Households supplied by Avro Energy, which has about 580,000 customers, and Green (not to be confused with separate supplier Green Energy), which has 255,000 customers, will be transferred to a new supplier, which is yet to be announced. In the meantime, your supply will continue as normal and energy regulator Ofgem says any credit balances will be protected.
Ofgem will now start the process of choosing new suppliers to take on both firms’ customers. Once it appoints a new supplier, you’ll be contacted about transferring your account over and told what happens next. Once your account is transferred, you can switch away, and though prices are at record highs right now due to soaring wholesale costs (the price energy providers pay for gas and electricity), it’s worth checking you’re on the best possible deal then – use our free Cheap Energy Club to see if you can save.
The news follows the failure of both PFP Energy and MoneyPlus Energy, which both ceased trading two weeks ago, and Utility Point and People’s Energy, which both went bust last week. In total, just shy of 1.5 million households have been affected by supplier failures this month, with more tipped to follow in what is an unprecedented time for the energy market.
See our latest weekly email for MoneySavingExpert.com founder, Martin Lewis’s energy crisis emergency help. Martin will also take you through step-by-step energy help in his new ITV The Martin Lewis Money Show series, which restarts tomorrow (23 September) at 8.30pm.
DON’T switch now – sit tight and wait to be contacted by the new supplier
If you’re an Avro Energy or Green customer:
- Don’t switch to another supplier until a new one has been appointed. Ofgem says you should wait until you’ve been contacted by the new supplier in the coming weeks as you could have issues with your switch otherwise, as Avro Energy and Green will be transferring customers on mass.
- Do take a meter reading. It’ll be useful to have it ready for when your new supplier contacts you. You should do this whether you’re a credit meter or prepayment customer.
- When a new supplier’s appointed, you’ll likely be moved to a new deal – which may cost more. Ofgem says it’s likely your current deal will end and you’ll be moved to a special ‘deemed’ contract (a tariff you won’t have chosen). These tend to be pricey, so it’s possible your bills will go up.
- Once you’ve been moved across, check if you can save by switching.
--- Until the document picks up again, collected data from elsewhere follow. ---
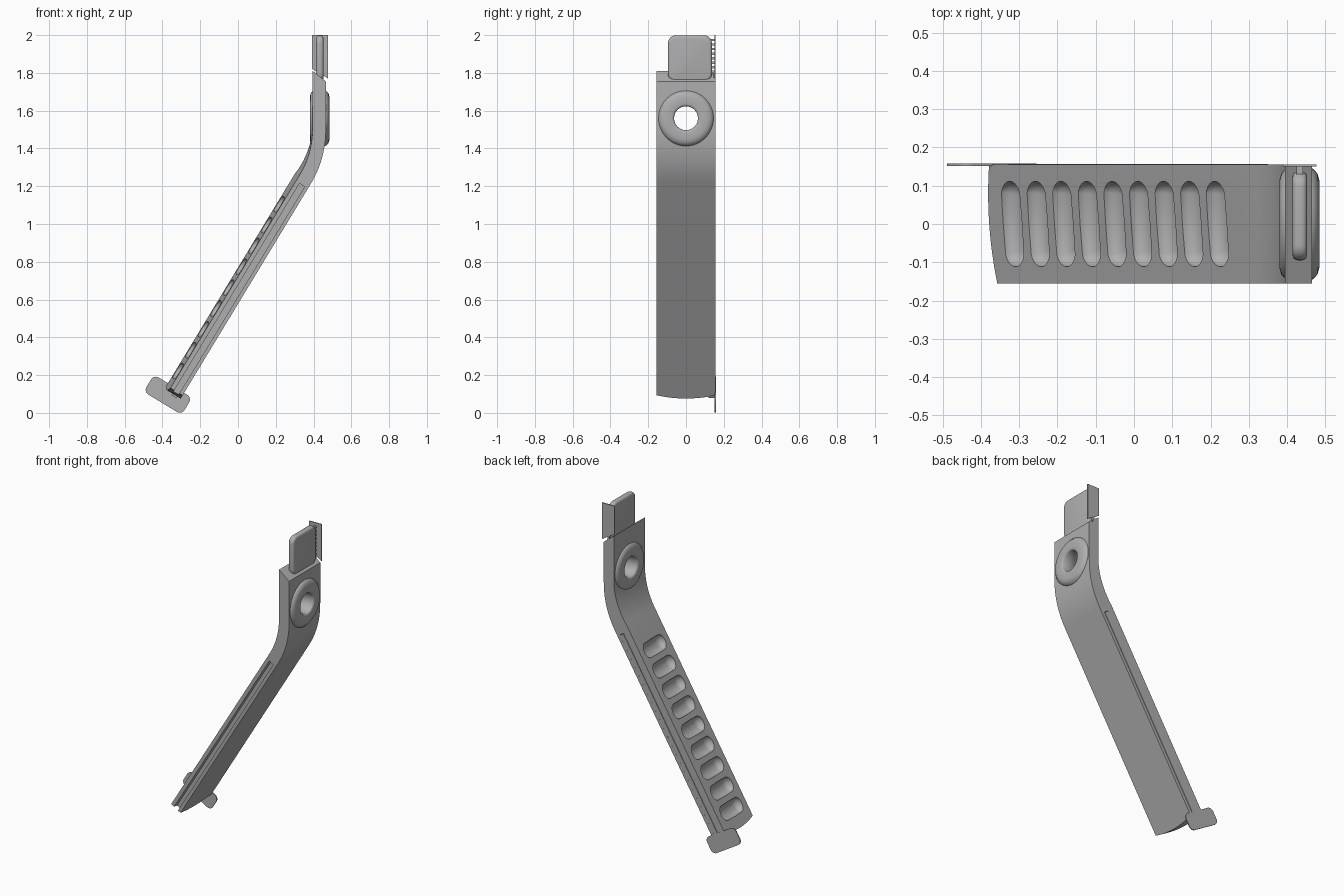
import bpy, bmesh, math
from mathutils import Matrix, Vector

if "Cube" in bpy.data.objects:
    bpy.data.objects.remove(bpy.data.objects["Cube"])

grey = bpy.data.materials.new("matte_grey")
grey.use_nodes = True
grey.diffuse_color = (0.43, 0.43, 0.43, 1)
grey.node_tree.nodes["Principled BSDF"].inputs["Base Color"].default_value = (0.43, 0.43, 0.43, 1)

HALF = 0.155                                   # half the arm's width
FOOT = Vector((-0.293, 0, 0.093))              # lower end of the outer face
ALONG = Vector((0.518, 0, 0.855)).normalized()
INNER = ALONG.cross(Vector((0, 1, 0)))         # out of the grooved face
# Local frame of the sloping arm: x along, y across, z towards the grooved face
FRAME = Matrix.Translation(FOOT) @ Matrix((ALONG, (0, 1, 0), INNER)).transposed().to_4x4()


def finish(name, bm, angle=35):
    bmesh.ops.recalc_face_normals(bm, faces=bm.faces)
    mesh = bpy.data.meshes.new(name)
    bm.to_mesh(mesh)
    bm.free()
    mesh.materials.append(grey)
    obj = bpy.data.objects.new(name, mesh)
    bpy.context.collection.objects.link(obj)
    smooth(obj, angle)
    return obj


def smooth(obj, angle=35):
    bpy.ops.object.select_all(action='DESELECT')
    obj.select_set(True)
    bpy.context.view_layer.objects.active = obj
    bpy.ops.object.shade_smooth_by_angle(angle=math.radians(angle))


def add_box(bm, low, high, frame=Matrix()):
    low, high = Vector(low), Vector(high)
    size = Matrix.Diagonal(high - low).to_4x4()
    return bmesh.ops.create_cube(bm, matrix=frame @ Matrix.Translation((low + high) / 2) @ size)["verts"]


def add_rounded(bm, low, high, axis, radius, segments, frame=Matrix()):
    """Box whose edges parallel to the given axis are rounded."""
    verts = add_box(bm, low, high)
    edges = {e for v in verts for e in v.link_edges
             if abs((e.verts[0].co - e.verts[1].co).normalized()[axis]) > 0.9}
    bmesh.ops.bevel(bm, geom=list(edges), offset=radius, segments=segments, affect='EDGES', profile=0.5)
    bmesh.ops.transform(bm, matrix=frame, verts=bm.verts)


# Arm: outer edge path from the foot, around the bend, to the slanted top
bend_start, corner, bend_end = FOOT + ALONG * 1.31, Vector((0.465, 0, 1.344)), Vector((0.465, 0, 1.5))
stations = [(FOOT, INNER, 1.0)]
STEPS = 12
for i in range(STEPS + 1):
    t = i / STEPS
    point = bend_start * (1 - t) ** 2 + corner * 2 * t * (1 - t) + bend_end * t * t
    tangent = ((corner - bend_start) * (1 - t) + (bend_end - corner) * t).normalized()
    stations.append((point, tangent.cross(Vector((0, 1, 0))), 1 - t))
stations.append((Vector((0.465, 0, 1.755)), Vector((-1, 0, 0)), 0.0))

bm = bmesh.new()
COLS = 12
outer, inner = [], []
for k, (point, normal, wedge) in enumerate(stations):
    row_o, row_i = [], []
    for j in range(COLS + 1):
        u = j / COLS * 2 - 1
        base = point + Vector((0, u * HALF, 0))
        if k == 0:                              # curved lower end
            base -= ALONG * 0.02 * (1 - u * u)
        thick = 0.07 + wedge * (0.0175 + 0.0125 * u)
        top = base + normal * thick
        if k == len(stations) - 1:
            top.z += 0.055
        row_o.append(bm.verts.new(base))
        row_i.append(bm.verts.new(top))
    outer.append(row_o)
    inner.append(row_i)
for k in range(len(stations) - 1):
    for rows in (outer, inner):
        for j in range(COLS):
            bm.faces.new((rows[k][j], rows[k][j + 1], rows[k + 1][j + 1], rows[k + 1][j]))
    for j in (0, COLS):
        bm.faces.new((outer[k][j], outer[k + 1][j], inner[k + 1][j], inner[k][j]))
for k in (0, -1):
    for j in range(COLS):
        bm.faces.new((outer[k][j], outer[k][j + 1], inner[k][j + 1], inner[k][j]))
arm = finish("arm", bm)

# Cutter: grip scoops, side slots and the pivot hole
bm = bmesh.new()
tilt = Matrix.Rotation(math.atan(0.025 / (2 * HALF)), 4, 'X')
for i in range(9):
    ball = bmesh.ops.create_uvsphere(bm, u_segments=24, v_segments=16, radius=1)["verts"]
    for v in ball:                              # stretch each ball into a capsule
        side = 0 if abs(v.co.y) < 1e-4 else math.copysign(1, v.co.y)
        v.co = Vector((v.co.x * 0.047, v.co.y * 0.042 + side * 0.07, v.co.z * 0.036))
    place = FRAME @ Matrix.Translation((0.098 + i * 0.129, 0, 0.0875)) @ tilt
    bmesh.ops.transform(bm, matrix=place, verts=ball)
for low_y, high_y in ((-0.2, -0.12), (0.12, 0.2)):
    add_box(bm, (-0.1, low_y, 0.02), (1.28, high_y, 0.052), FRAME)
bmesh.ops.create_cone(bm, segments=48, radius1=0.07, radius2=0.07, depth=0.4, cap_ends=True,
                      matrix=Matrix.Translation((0.43, 0, 1.56)) @ Matrix.Rotation(math.pi / 2, 4, 'Y'))
cutter = finish("arm_cutter", bm)
cutter.hide_render = True
cut = arm.modifiers.new("cuts", 'BOOLEAN')
cut.object = cutter
cut.solver = 'EXACT'
bpy.context.view_layer.objects.active = arm
bpy.ops.object.modifier_apply(modifier="cuts")
bpy.data.objects.remove(cutter)
smooth(arm)

# Pivot ring: rounded profile turned around the x axis
bm = bmesh.new()
half_profile = [(0.063, 0.044), (0.068, 0.05), (0.076, 0.052), (0.115, 0.052),
                (0.132, 0.047), (0.145, 0.035), (0.15, 0.018)]
profile = half_profile + [(r, -x) for r, x in reversed(half_profile)]
SEG = 48
rings = [[bm.verts.new((0.432 + x, r * math.cos(a), 1.56 + r * math.sin(a))) for r, x in profile]
         for a in (2 * math.pi * i / SEG for i in range(SEG))]
for i in range(SEG):
    a, b = rings[i], rings[(i + 1) % SEG]
    for j in range(len(profile)):
        n = (j + 1) % len(profile)
        bm.faces.new((a[j], a[n], b[n], b[j]))
finish("pivot_ring", bm, 40)

# Top tongue: rounded outline with softened rims
bm = bmesh.new()
add_rounded(bm, (0.414, -0.095, 1.755), (0.452, 0.137, 1.998), 0, 0.04, 6)
rims = [e for e in bm.edges if abs(e.verts[0].co.x - e.verts[1].co.x) < 1e-5]
bmesh.ops.bevel(bm, geom=rims, offset=0.014, segments=4, affect='EDGES', profile=0.5)
finish("tongue", bm, 40)

# Small teeth joining the tongue to the thin tab, and a link down to the arm
bm = bmesh.new()
for i in range(8):
    z = 1.8 + i * 0.024
    add_box(bm, (0.424, 0.125, z), (0.442, 0.153, z + 0.012))
add_box(bm, (0.427, 0.146, 1.76), (0.439, 0.156, 1.81))
finish("tab_teeth", bm)

# Thin tab with a slanted lower edge
bm = bmesh.new()
for v in add_box(bm, (0.391, 0.15, 1.77), (0.477, 0.156, 2.0)):
    if v.co.z < 1.8 and v.co.x < 0.42:
        v.co.z = 1.822
finish("upper_tab", bm)

# Rail filling the rear slot
bm = bmesh.new()
add_box(bm, (-0.03, 0.12, 0.022), (1.278, 0.157, 0.05), FRAME)
finish("rear_rail", bm)

# Rounded foot plate at the bottom of the rail
bm = bmesh.new()
add_rounded(bm, (-0.091, 0.152, -0.049), (0.015, 0.158, 0.187), 1, 0.03, 6, FRAME)
finish("foot_plate", bm)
You can ask the new supplier to put you on a cheaper tariff, but you can also move away to another provider without being charged any exit fees, so it’s best to do a whole-of-market comparison – which you can do on Cheap Energy Club – to ensure you find the best deal for you.
Energy credit is protected even if you left the company recently – so you won’t lose any money you’re owed
You may be owed money by Avro Energy or Green if your account had built up credit. In this scenario, the supplier Ofgem appoints will pay you back any money you’re owed – this applies even if you’d already started to switch away. Here, the Ofgem appointed supplier should get in touch to arrange a refund – even for those who won’t have been switched to it – but this can take a while, so there’s no harm in getting in contact sooner.
If you owe money, you will likely still have to pay it. Payments will either go to Avro Energy or Green, the administrator or to the new supplier. The new supplier will let you know how this works once it’s taken over.
If you are in the process of switching, your switch will still go through
If you’ve already started to switch away from either Avro Energy or Green, you will continue to be moved to the new supplier you have chosen. You should not need to do anything. Your direct debit to your current supplier should be cancelled automatically, but check anyway, and if not, cancel it manually after your switch completes. Any outstanding credit will be paid to you by the supplier Ofgem appoints – see above for more.
If you’re in the process of switching to Avro Energy or Green, the switch should go through as planned, although you will then be automatically switched to the new supplier Ofgem appoints.
You don’t need to cancel your direct debit, but it’s fine if you already have
There’s no immediate need to cancel your direct debit. Ofgem says your new supplier will contact you soon to explain how it will take on your account, including any direct debit arrangements.
Ofgem says you can cancel your direct debit before the new supplier contacts you if you want to though. If you’ve already cancelled it, there’s no need to reinstate it, and your new supplier will explain what to do once it gets in touch with you.
What does Ofgem say?
Ofgem director of retail Neil Lawrence said: “Ofgem’s number one priority is to protect customers. We know this is a worrying time for many people and news of a supplier going out of business can be unsettling. I want to reassure customers of Avro Energy and Green Supplier Limited that they do not need to worry. You can rely on your energy supply as normal. We will update you when we have chosen a new supplier, which will then get in touch about your tariff.”